(Supplied entries begins)

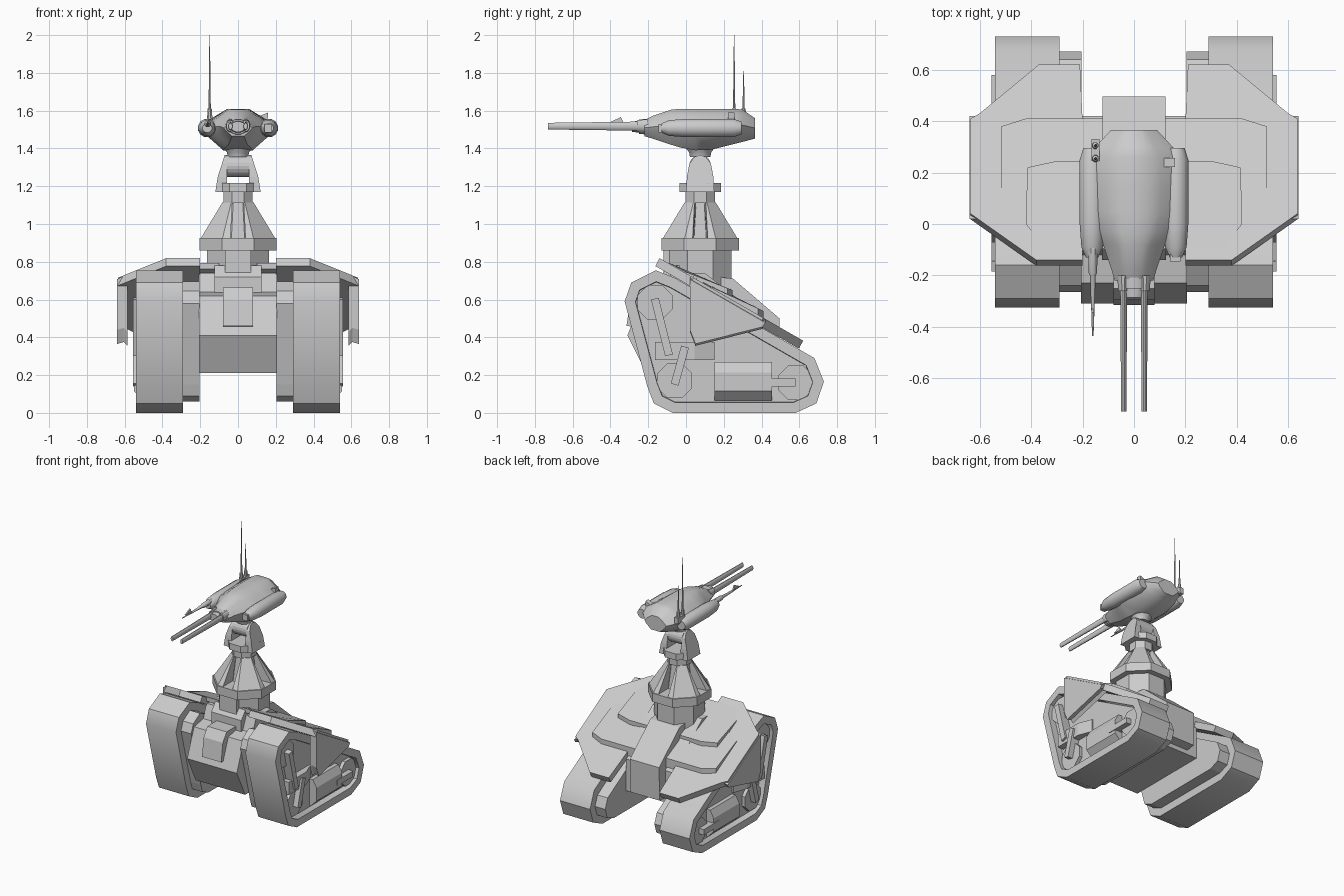
import bpy, bmesh, math
from math import sin, cos, pi
from mathutils import Vector

if "Cube" in bpy.data.objects:
    bpy.data.objects.remove(bpy.data.objects["Cube"])


def finish(name, bm, mirror=False, smooth=False):
    bmesh.ops.recalc_face_normals(bm, faces=bm.faces)
    me = bpy.data.meshes.new(name)
    bm.to_mesh(me)
    bm.free()
    ob = bpy.data.objects.new(name, me)
    bpy.context.collection.objects.link(ob)
    if mirror:
        ob.modifiers.new("mirror", 'MIRROR').use_mirror_merge = False
    if smooth:
        bpy.ops.object.select_all(action='DESELECT')
        ob.select_set(True)
        bpy.context.view_layer.objects.active = ob
        bpy.ops.object.shade_smooth_by_angle(angle=math.radians(40))
    return ob


def loft_bm(rings):
    bm = bmesh.new()
    vs = [[bm.verts.new(p) for p in r] for r in rings]
    n = len(vs[0])
    for a, b in zip(vs, vs[1:]):
        for i in range(n):
            bm.faces.new((a[i], a[(i + 1) % n], b[(i + 1) % n], b[i]))
    bm.faces.new(vs[0][::-1])
    bm.faces.new(vs[-1])
    return bm


def loft(name, rings, mirror=False, smooth=False):
    return finish(name, loft_bm(rings), mirror, smooth)


def side_prism(name, pts, x0, x1, mirror=False):
    return loft(name, [[(x, y, z) for y, z in pts] for x in (x0, x1)], mirror)


def box(name, x0, x1, y0, y1, z0, z1, mirror=False):
    return side_prism(name, [(y0, z0), (y1, z0), (y1, z1), (y0, z1)], x0, x1, mirror)


def lathe_z(name, prof, n, cy=0.0, cx=0.0, smooth=False):
    k = 1 / cos(pi / n) if n <= 8 else 1      # flat-to-flat radius when low-poly
    return loft(name, [[(cx + r * k * cos(2 * pi * (i + .5) / n), cy + r * k * sin(2 * pi * (i + .5) / n), z)
                        for i in range(n)] for r, z in prof], smooth=smooth)


def tube_y(name, prof, n, cx, cz, sx=1.0, sz=1.0, mirror=False, smooth=True):
    return loft(name, [[(cx + sx * r * cos(2 * pi * (i + .5) / n), y, cz + sz * r * sin(2 * pi * (i + .5) / n))
                        for i in range(n)] for y, r in prof], mirror, smooth)


def bar(name, a, b, w, x0, x1):
    a, b = Vector(a), Vector(b)
    d = (b - a).normalized()
    s = Vector((-d.y, d.x)) * w / 2
    side_prism(name, [a + s, b + s, b - s, a - s], x0, x1, True)


# Tracks with a flat rim and recessed outer faces
track = [(-.325, .59), (-.29, .69), (-.16, .755), (-.06, .715), (.68, .29), (.73, .165),
         (.69, .05), (.58, 0), (-.07, 0), (-.17, .05), (-.205, .14)]
bm = loft_bm([[(x, y, z) for y, z in track] for x in (.29, .54)])
bmesh.ops.recalc_face_normals(bm, faces=bm.faces)
outer = [f for f in bm.faces if f.normal.x > .9]
bmesh.ops.inset_region(bm, faces=outer, thickness=.055, use_even_offset=True)
bmesh.ops.inset_region(bm, faces=outer, thickness=.002, use_even_offset=True)
bmesh.ops.translate(bm, verts=list({v for f in outer for v in f.verts}), vec=(-.05, 0, 0))
finish("track", bm, True, True)
inner = [(-.265, .58), (-.24, .645), (-.16, .695), (-.08, .66), (.64, .24), (.67, .165),
         (.645, .09), (.57, .06), (-.06, .06), (-.13, .09), (-.15, .15)]
side_prism("track_inner_frame", inner, .205, .3, True)

# Wheels, links and boxes inside the tracks
for i, (y, z) in enumerate([(-.165, .585), (-.06, .17), (.58, .16)]):
    pts = [(y + .1 * cos(pi * (k + .5) / 4), z + .1 * sin(pi * (k + .5) / 4)) for k in range(8)]
    side_prism(f"wheel_{i}", pts, .48, .515, True)
bar("front_link", (-.165, .605), (-.09, .305), .042, .49, .555)
bar("lower_link", (-.005, .35), (-.06, .15), .042, .49, .555)
bar("rear_link", (.395, .16), (.58, .16), .042, .49, .555)
loft("link_box", [[(.48, -.165, z), (.54, -.165, z), (.54, .045, z), (.5, .15, z), (.48, .15, z)]
                  for z in (.28, .375)], True)
loft("side_box", [[(.48, y, .065), (.5, y, .065), (.55, y, .115), (.55, y, .215), (.52, y, .27), (.48, y, .27)]
                  for y in (.15, .455)], True)

# Central hull
side_prism("hull", [(-.21, .21), (-.31, .41), (-.23, .62), (-.12, .64), (-.08, .74), (.1, .74),
                    (.28, .60), (.42, .45), (.42, .21)], -.207, .207)
side_prism("rear_box", [(.1, .21), (.49, .25), (.495, .5), (.25, .71), (.1, .73)], -.122, .122)
side_prism("front_hatch", [(-.2, .45), (-.315, .46), (-.295, .6), (-.25, .665), (-.12, .665)], -.08, .08)
side_prism("front_collar", [(-.14, .6), (-.14, .72), (-.09, .78), (.1, .78), (.1, .6)], -.125, .125)
box("front_post", -.07, .07, -.12, .05, .7, .86)


# Sloped armour
def top(y):
    return .825 - .575 * (y + .15)


plate = [(.2, -.14), (.38, -.14), (.6, .015), (.635, .04), (.635, .41), (.6, .43), (.37, .62), (.21, .62), (.2, .4)]
loft("armour_plate", [[(x, y, top(y)) for x, y in plate],
                      [(x, y - .022, top(y) - .042) for x, y in plate]], True)
skirt = [(.02, .715), (.42, .485), (.405, .455), (.05, .365), (.02, .44)]
loft("armour_skirt", [[(.585, y, z - .01) for y, z in skirt], [(.605, y, z + .01) for y, z in skirt],
                      [(.64, y, min(z, top(y) - .02)) for y, z in skirt]], True)
lower = [(.1, .0), (.42, .0), (.42, .09), (.515, .13), (.515, .38), (.42, .41), (.1, .41)]
upper = [(.1, -.09), (.35, -.09), (.42, .0), (.415, .22), (.3, .245), (.1, .245)]
for name, pts, y0, z0, slope in (("lower_shoulder", lower, .41, .54, .46), ("upper_shoulder", upper, .245, .65, .39)):
    loft(name, [[(x, y, top(y) - .03) for x, y in pts],
                [(x, y, max(z0 + slope * (y0 - y), top(y) + .004)) for x, y in pts]], True)

# Pedestal: octagonal collars and four slotted buttresses
CY = .075
lathe_z("pedestal_column", [(.165, .66), (.165, .86)], 8, CY)
lathe_z("pedestal_ring", [(.205, .86), (.205, .925)], 8, CY)
lathe_z("pedestal_core", [(.085, .92), (.06, 1.12)], 8, CY)
foot = [(.04, .03), (.04, .2), (.083, .2), (.2, .083), (.2, .04), (.05, .03)]
head = [(.03, .02), (.03, .082), (.036, .082), (.082, .036), (.082, .03), (.04, .02)]
for i, s in enumerate((-1, 1)):
    loft(f"buttress_{i}", [[(x, CY + s * y, z) for x, y in p] for p, z in ((foot, .92), (head, 1.115))], True)
lathe_z("neck", [(.078, 1.11), (.078, 1.18)], 8, CY)

# Yoke and pivot
lathe_z("yoke_base", [(.11, 1.17), (.11, 1.218)], 8, CY)
arm = [(0, 1.17), (.15, 1.17), (.145, 1.25), (.132, 1.32), (.105, 1.355), (.075, 1.365),
       (.045, 1.355), (.018, 1.32), (.005, 1.25)]
loft("yoke_arm", [[(.058, y, z) for y, z in arm],
                  [(.12 - max(0, z - 1.21) * .32, y, z) for y, z in arm]], True)
pivot = [(CY + .058 * cos(2 * pi * k / 20), 1.308 + .058 * sin(2 * pi * k / 20)) for k in range(20)]
side_prism("pivot", pivot, -.06, .06)

# Turret body, lofted front to back: narrow nose flaring into the side pods
rings = []
for y, w, z0, z1 in [(-.22, .075, 1.465, 1.55), (-.17, .09, 1.45, 1.575), (-.08, .12, 1.42, 1.605),
                     (-.03, .16, 1.405, 1.61), (.05, .185, 1.39, 1.61), (.14, .19, 1.395, 1.61),
                     (.26, .185, 1.425, 1.61), (.3, .15, 1.435, 1.605), (.365, .09, 1.452, 1.56)]:
    h = z1 - z0
    half = [(.3, 1), (.55, .85), (.8, .7), (1, .52), (.85, .32), (.42, 0)]
    full = half + [(-a, b) for a, b in half[::-1]]
    rings.append([(a * w, y, z0 + b * h) for a, b in full])
loft("turret_body", rings, smooth=True)
lathe_z("turret_neck", [(.055, 1.355), (.06, 1.38), (.1, 1.43), (.12, 1.46)], 16, CY, smooth=True)
tube_y("turret_pod", [(-.13, .025), (-.09, .043), (.0, .05), (.25, .05), (.295, .035)], 12, .163, 1.508, mirror=True)

# Guns
tube_y("gun_mount", [(-.285, .03), (-.25, .034), (-.25, .042), (-.2, .045)], 12, 0, 1.515, 1.3, .95)
tube_y("gun_sleeve", [(-.26, .02), (-.2, .024)], 12, .042, 1.52, 1, 1.5, True)
tube_y("gun_barrel", [(-.73, .013), (-.22, .018)], 12, .04, 1.518, .8, 1.4, True)
tube_y("side_probe", [(-.435, .003), (-.2, .012), (-.19, .018), (-.08, .02)], 8, -.16, 1.53)
side_prism("probe_fin", [(-.4, 1.54), (-.345, 1.566), (-.33, 1.535)], -.165, -.155)
box("side_lamp", .14, .18, -.145, -.06, 1.485, 1.53)

# Roof details and antennas
box("antenna_base", -.165, -.135, .245, .33, 1.53, 1.575)
loft("roof_sensor", [[(.095, y, 1.545), (.155, y, 1.54), (.16, y, 1.59), (.11, y, 1.57)] for y in (.222, .257)])
for name, y, z in (("tall_antenna", .255, 2.0), ("short_antenna", .305, 1.81)):
    lathe_z(name, [(.013, 1.56), (.011, 1.61), (.006, 1.615), (.0015, z)], 8, y, -.15)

(Supplied entries ends)

§ Exercise objective
Return from the data every line that holds "rings".

§ Exercise answer
def loft_bm(rings):
    vs = [[bm.verts.new(p) for p in r] for r in rings]
def loft(name, rings, mirror=False, smooth=False):
    return finish(name, loft_bm(rings), mirror, smooth)
rings = []
    rings.append([(a * w, y, z0 + b * h) for a, b in full])
loft("turret_body", rings, smooth=True)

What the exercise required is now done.